"It certainly wasn't a normal winter," Charlie Morton told The Orlando Sentinel. "I have a greater appreciation for the teams that are in the postseason every year, because the guys on those teams — that's a lot of baseball. That's a lot of high-energy, high-pressure games. It's exhausting to watch it, let alone play it. I don't know if I would call [the next year] a hangover, but let's just say I understand the sentiment."
Morton understands the crux of the matter: Winning the World Series is exhausting. There's a parade with flowing alcohol, you're doing talk show appearances, random guest spots -- you're everywhere. Except for the diamond. The Cubs' hangover, by all accounts, should have lasted longer. Because that was a team winning arguably one of the most important World Series ever. They could have taken the next season off and still been talked about. But they started slow and bounced back, like good teams do.

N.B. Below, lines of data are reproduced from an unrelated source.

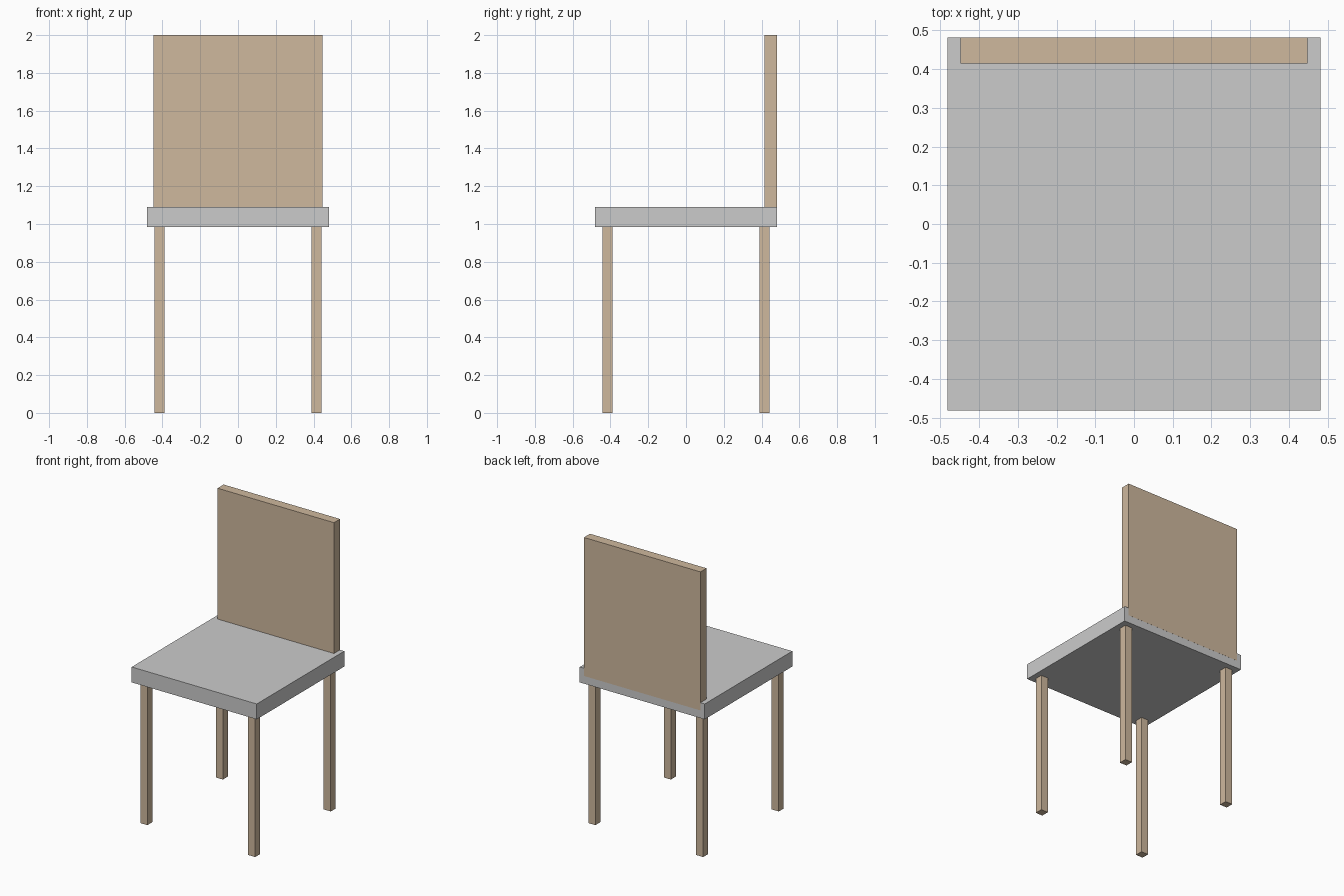
import bpy

if "Cube" in bpy.data.objects:
    bpy.data.objects.remove(bpy.data.objects["Cube"])

wood = bpy.data.materials.new("wood")
wood.diffuse_color = (0.62, 0.48, 0.34, 1.0)
wood.use_nodes = True
wood.node_tree.nodes["Principled BSDF"].inputs["Base Color"].default_value = wood.diffuse_color


def box(name, lo, hi, mat=None):
    """Axis-aligned box between two opposite corners."""
    centre = [(a + b) / 2 for a, b in zip(lo, hi)]
    bpy.ops.mesh.primitive_cube_add(size=1, location=centre)
    ob = bpy.context.object
    ob.name = name
    ob.scale = [b - a for a, b in zip(lo, hi)]
    bpy.ops.object.transform_apply(location=False, rotation=False, scale=True)
    if mat:
        ob.data.materials.append(mat)
    return ob


HALF = 0.481                      # half width of the square seat
SEAT_LOW, SEAT_TOP = 0.983, 1.09
LEG, LEG_POS = 0.027, 0.415       # half thickness and offset of the legs

# Seat slab
box("seat", (-HALF, -HALF, SEAT_LOW), (HALF, HALF, SEAT_TOP))

# Backrest, flush with the rear edge and sunk halfway into the seat
box("backrest", (-0.448, 0.415, (SEAT_LOW + SEAT_TOP) / 2),
    (0.448, HALF + 0.0005, 2.0), wood)

# Four square legs
for row, sy in (("front", -1), ("back", 1)):
    for side, sx in (("left", -1), ("right", 1)):
        x, y = sx * LEG_POS, sy * LEG_POS
        box(f"{row}_{side}_leg", (x - LEG, y - LEG, 0),
            (x + LEG, y + LEG, SEAT_LOW), wood)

Dallas Kuechel had better hope he's wrong, though. The Astros come into 2018 with a target on their back. They played more baseball than any team that wasn't the Dodgers last season, they're the team to beat this year, and they're not a fun little secret anymore. Every team wants to stop a champion from becoming a dynasty. The Cubs came back fine after a slow start last year. They won 92 games and made the NLCS. Even if a hangover is inevitable, how long it goes on for is up to the talent.
Parades are exhausting on a good day. But for the Astros, the parade is over. Now it's time to focus on 2018, and hope that they can do something no team has done since the 1998, 1999 and 2000 Yankees: Repeat as World Series champs.